• **Problem description**
From the records below, copy out exactly the lines from the one containing "bore, flare = circle(0.107), circle(0.173)" to the one containing "0.822, FLOOR - 0.01, SUPPORT))", both included. Add nothing else.

• **Records supplied**
--- START ---

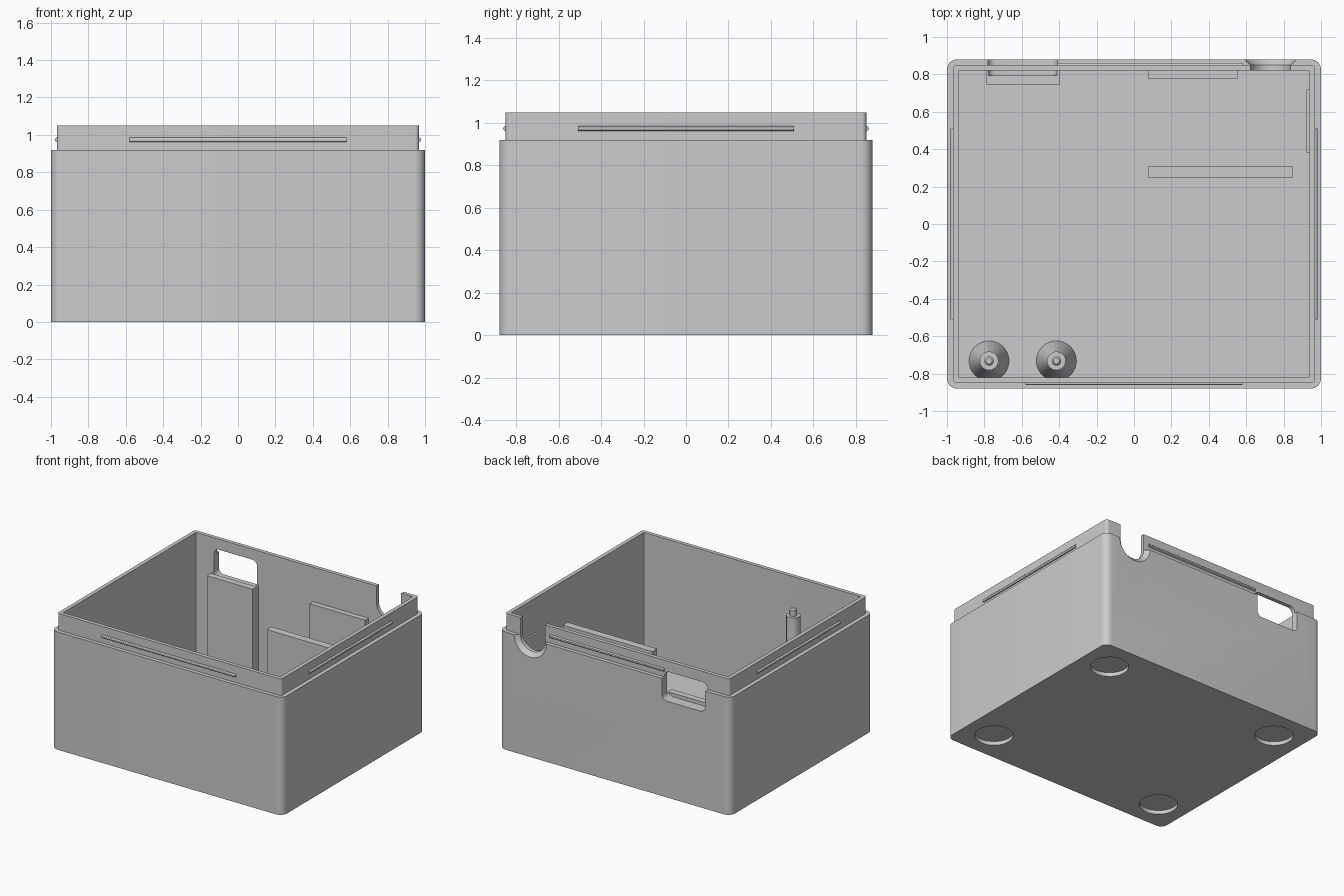
import bpy
import bmesh
from math import cos, sin, pi, radians

if "Cube" in bpy.data.objects:
    bpy.data.objects.remove(bpy.data.objects["Cube"], do_unlink=True)

GREY = (0.6, 0.6, 0.6, 1)
grey = bpy.data.materials.new("plain grey")
grey.diffuse_color = GREY
grey.use_nodes = True
for node in grey.node_tree.nodes:
    if node.type == "BSDF_PRINCIPLED":
        node.inputs["Base Color"].default_value = GREY

FLOOR, RIM, TOP = 0.06, 0.92, 1.05
SUPPORT = 0.78


def rounded_rect(hx, hy, r, steps=8):
    """Flat outline of a rectangle with rounded corners."""
    pts = []
    for i, (sx, sy) in enumerate([(1, 1), (-1, 1), (-1, -1), (1, -1)]):
        for k in range(steps + 1):
            a = pi / 2 * (i + k / steps)
            pts.append((sx * (hx - r) + r * cos(a), sy * (hy - r) + r * sin(a)))
    return pts


def circle(r, n=48):
    return [(r * cos(2 * pi * k / n), r * sin(2 * pi * k / n)) for k in range(n)]


def loft(name, sections, centre=(0, 0), axis="z"):
    """Skin a list of (outline, height) sections along z or y and cap both ends."""
    bm = bmesh.new()
    cx, cy = centre
    rings = []
    for outline, h in sections:
        if axis == "z":
            rings.append([bm.verts.new((cx + u, cy + v, h)) for u, v in outline])
        else:
            rings.append([bm.verts.new((cx + u, h, cy + v)) for u, v in outline])
    n = len(rings[0])
    for a, b in zip(rings, rings[1:]):
        for k in range(n):
            bm.faces.new((a[k], a[(k + 1) % n], b[(k + 1) % n], b[k]))
    bm.faces.new(rings[0])
    bm.faces.new(rings[-1])
    return finish(name, bm)


def box(name, x0, x1, y0, y1, z0, z1):
    bm = bmesh.new()
    bmesh.ops.create_cube(bm, size=1)
    for v in bm.verts:
        v.co.x = x0 + (v.co.x + 0.5) * (x1 - x0)
        v.co.y = y0 + (v.co.y + 0.5) * (y1 - y0)
        v.co.z = z0 + (v.co.z + 0.5) * (z1 - z0)
    return finish(name, bm)


def finish(name, bm):
    bmesh.ops.recalc_face_normals(bm, faces=bm.faces[:])
    mesh = bpy.data.meshes.new(name)
    bm.to_mesh(mesh)
    bm.free()
    mesh.materials.append(grey)
    obj = bpy.data.objects.new(name, mesh)
    bpy.context.collection.objects.link(obj)
    return obj


def select(obj):
    bpy.ops.object.select_all(action="DESELECT")
    obj.select_set(True)
    bpy.context.view_layer.objects.active = obj


def cut(target, cutter):
    cutter.hide_render = True
    mod = target.modifiers.new("cut", "BOOLEAN")
    mod.operation = "DIFFERENCE"
    mod.solver = "EXACT"
    mod.object = cutter
    select(target)
    bpy.ops.object.modifier_apply(modifier=mod.name)


parts = []
cutters = []

# Open box with a stepped lip, skinned from the outside over the rim to the inside
outer = rounded_rect(1, 0.88, 0.055)
lip = rounded_rect(0.968, 0.85, 0.022)
inner = rounded_rect(0.938, 0.82, 0.005)
case = loft("case_body", [(outer, 0), (outer, RIM), (lip, RIM), (lip, TOP),
                          (inner, TOP), (inner, FLOOR)])
parts.append(case)

# Round recesses for the feet under the floor
for sx in (-1, 1):
    for sy in (-1, 1):
        foot = circle(0.137)
        cutters.append(loft("foot_recess", [(foot, -0.1), (foot, 0.03)],
                            (sx * 0.765, sy * 0.64)))

# Round cable notch, flared on the outside and open at the top
bore, flare = circle(0.107), circle(0.173)
cutters.append(loft("notch_bore", [(bore, 0.76), (bore, 0.85), (flare, 0.91)],
                    (0.73, RIM), "y"))
cutters.append(box("notch_slot", 0.623, 0.837, 0.75, 0.95, RIM + 0.005, 1.2))

# Socket opening with rounded corners
socket = rounded_rect(0.185, 0.108, 0.04)
opening = loft("socket_opening", [(socket, 0.795), (socket, 1)], (-0.595, 0.86), "y")
cutters.append(opening)

for c in cutters:
    cut(case, c)

# Socket support against the back wall, grooved by the opening
support = box("socket_support", -0.79, -0.395, 0.745, 0.822, FLOOR - 0.01, SUPPORT)
cut(support, opening)
parts.append(support)

# Board guides
parts.append(box("back_guide", 0.075, 0.555, 0.778, 0.822, FLOOR - 0.01, SUPPORT))
parts.append(box("middle_guide", 0.075, 0.85, 0.248, 0.308, FLOOR - 0.01, SUPPORT))
parts.append(box("side_guide", 0.923, 0.94, 0.383, 0.72, FLOOR - 0.01, SUPPORT))

# Mounting posts with a flared base and a locating pin
post = [(0.107, FLOOR - 0.005), (0.107, FLOOR), (0.05, FLOOR + 0.12), (0.05, 0.8),
        (0.025, 0.8), (0.025, 0.845), (0.016, 0.855)]
for i, x in enumerate((-0.775, -0.415)):
    parts.append(loft(f"mounting_post_{i + 1}",
                      [(circle(r, 32), z) for r, z in post], (x, -0.732)))

# Snap beads along the lip
bead = circle(0.012, 12)
BEAD_Z = 0.974
parts.append(loft("front_bead", [(bead, -0.58), (bead, 0.58)], (0.85, BEAD_Z), "y"))
parts[-1].rotation_euler.z = -pi / 2
parts.append(loft("back_bead", [(bead, -0.41), (bead, 0.58)], (-0.85, BEAD_Z), "y"))
parts[-1].rotation_euler.z = -pi / 2
for side, sx in (("left", 1), ("right", -1)):
    parts.append(loft(f"{side}_bead", [(bead, -0.51), (bead, 0.51)],
                      (sx * 0.968, BEAD_Z), "y"))

# Tidy up the cutters and shade
for c in cutters:
    bpy.data.objects.remove(c, do_unlink=True)
for p in parts:
    select(p)
    bpy.ops.object.shade_smooth_by_angle(angle=radians(30))
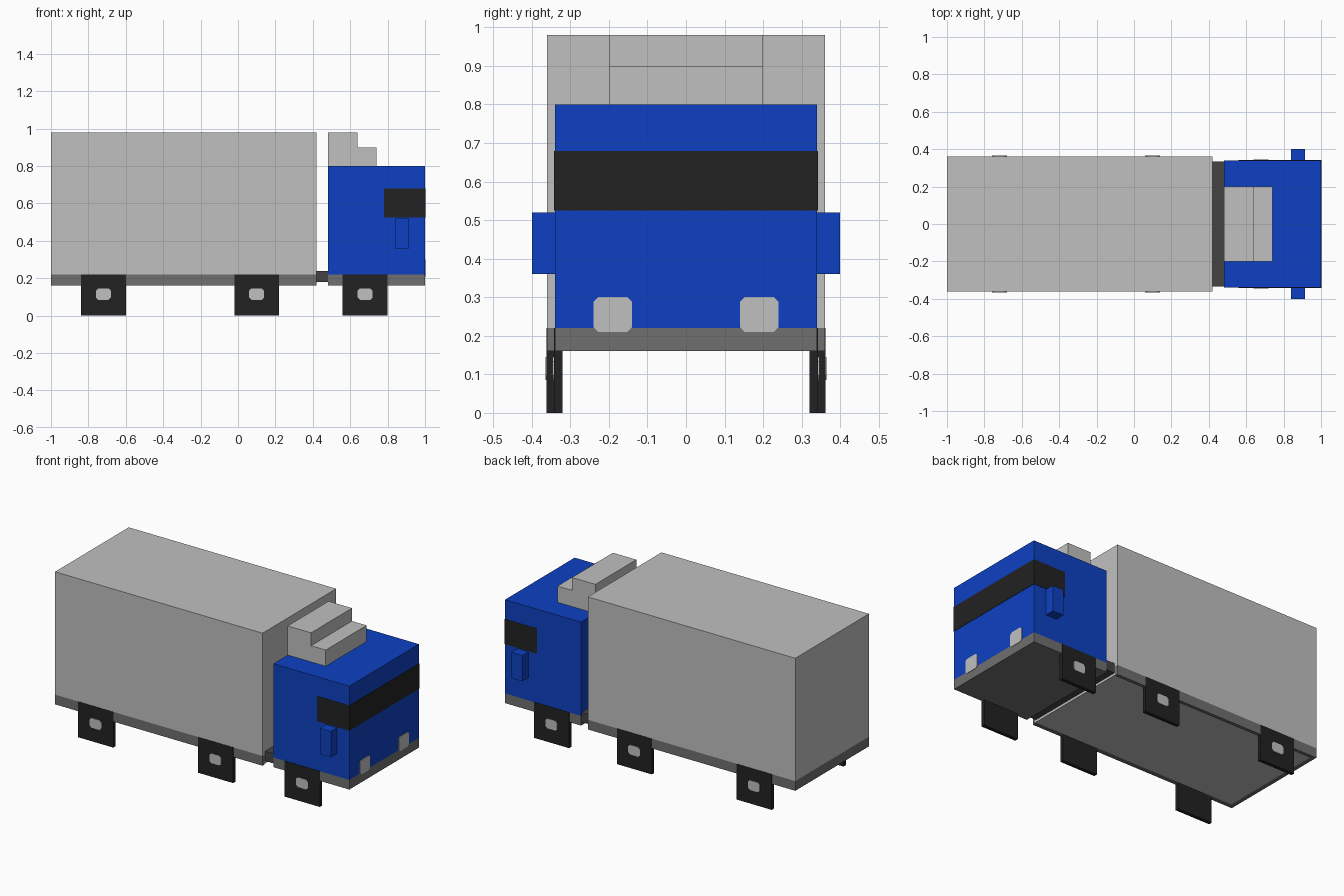
import bpy, bmesh

if "Cube" in bpy.data.objects:
    bpy.data.objects.remove(bpy.data.objects["Cube"], do_unlink=True)


def material(name, rgb):
    """Flat material from 0-255 display values."""
    lin = [((c / 255 + 0.055) / 1.055) ** 2.4 if c > 10 else c / 255 / 12.92 for c in rgb]
    m = bpy.data.materials.new(name)
    m.use_nodes = True
    m.diffuse_color = (*lin, 1)
    m.node_tree.nodes["Principled BSDF"].inputs["Base Color"].default_value = (*lin, 1)
    return m


LIGHT = material("light grey", (192, 192, 192))
BLUE = material("cab blue", (13, 64, 194))
BLACK = material("near black", (34, 34, 34))
GREY = material("chassis grey", (112, 112, 112))
DARK = material("coupling dark grey", (68, 68, 68))


def prism(name, profile, axis, lo, hi, mat):
    """Extrude a 2D profile along an axis: 'x' takes (y, z), 'y' takes (x, z)."""
    bm = bmesh.new()
    place = (lambda p, d: (d, p[0], p[1])) if axis == "x" else (lambda p, d: (p[0], d, p[1]))
    face = bm.faces.new([bm.verts.new(place(p, lo)) for p in profile])
    new = bmesh.ops.extrude_face_region(bm, geom=[face])["geom"]
    shift = (hi - lo, 0, 0) if axis == "x" else (0, hi - lo, 0)
    bmesh.ops.translate(bm, vec=shift, verts=[v for v in new if isinstance(v, bmesh.types.BMVert)])
    bmesh.ops.recalc_face_normals(bm, faces=bm.faces)
    mesh = bpy.data.meshes.new(name)
    bm.to_mesh(mesh)
    bm.free()
    mesh.materials.append(mat)
    ob = bpy.data.objects.new(name, mesh)
    bpy.context.collection.objects.link(ob)
    return ob


def box(name, x, y, z, mat):
    return prism(name, [(x[0], z[0]), (x[1], z[0]), (x[1], z[1]), (x[0], z[1])], "y", y[0], y[1], mat)


def octagon(cx, cz, w, h, c):
    """Rectangle outline with clipped corners."""
    a, b = w / 2, h / 2
    return [(cx + u, cz + v) for u, v in
            [(-a + c, -b), (a - c, -b), (a, -b + c), (a, b - c),
             (a - c, b), (-a + c, b), (-a, b - c), (-a, -b + c)]]


def span(side, a, b):
    return sorted((side * a, side * b))


# Cargo body with a lower floor framed by the skirt
box("cargo_body", (-1, 0.42), (-0.36, 0.36), (0.22, 0.98), LIGHT)
box("cargo_floor", (-0.98, 0.42), (-0.34, 0.34), (0.165, 0.22), LIGHT)
box("rear_skirt", (-1, -0.98), (-0.36, 0.36), (0.16, 0.22), GREY)

# Coupling between the cab and the body
box("coupling", (0.40, 0.50), (-0.335, 0.335), (0.18, 0.24), DARK)

# Cab, base and wraparound window band
box("cab", (0.48, 1), (-0.34, 0.34), (0.22, 0.80), BLUE)
box("cab_base", (0.48, 1), (-0.34, 0.34), (0.16, 0.22), GREY)
box("window_band", (0.78, 1.002), (-0.342, 0.342), (0.525, 0.68), BLACK)

# Stepped roof deflector
prism("roof_deflector", [(0.48, 0.80), (0.74, 0.80), (0.74, 0.90), (0.64, 0.90),
                         (0.64, 0.98), (0.48, 0.98)], "y", -0.20, 0.20, LIGHT)

# Paired parts
for side, label in ((1, "left"), (-1, "right")):
    box(f"{label}_skirt", (-0.98, 0.42), span(side, 0.34, 0.36), (0.16, 0.22), GREY)
    box(f"{label}_mirror", (0.84, 0.915), span(side, 0.34, 0.40), (0.36, 0.52), BLUE)
    prism(f"{label}_headlight", octagon(side * 0.19, 0.255, 0.10, 0.09, 0.012), "x", 0.99, 1.003, LIGHT)
    # Square wheels with small hubs; the front pair sits flush with the cab
    for pos, cx, outer in (("rear", -0.72, 0.362), ("middle", 0.10, 0.362), ("front", 0.68, 0.343)):
        box(f"{label}_{pos}_wheel", (cx - 0.12, cx + 0.12), span(side, outer - 0.022, outer),
            (0, 0.22), BLACK)
        prism(f"{label}_{pos}_hub", octagon(cx, 0.115, 0.08, 0.06, 0.012), "y",
              *span(side, outer - 0.01, outer + 0.003), LIGHT)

--- END ---

• **Reply**
bore, flare = circle(0.107), circle(0.173)
cutters.append(loft("notch_bore", [(bore, 0.76), (bore, 0.85), (flare, 0.91)],
                    (0.73, RIM), "y"))
cutters.append(box("notch_slot", 0.623, 0.837, 0.75, 0.95, RIM + 0.005, 1.2))

# Socket opening with rounded corners
socket = rounded_rect(0.185, 0.108, 0.04)
opening = loft("socket_opening", [(socket, 0.795), (socket, 1)], (-0.595, 0.86), "y")
cutters.append(opening)

for c in cutters:
    cut(case, c)

# Socket support against the back wall, grooved by the opening
support = box("socket_support", -0.79, -0.395, 0.745, 0.822, FLOOR - 0.01, SUPPORT)
cut(support, opening)
parts.append(support)

# Board guides
parts.append(box("back_guide", 0.075, 0.555, 0.778, 0.822, FLOOR - 0.01, SUPPORT))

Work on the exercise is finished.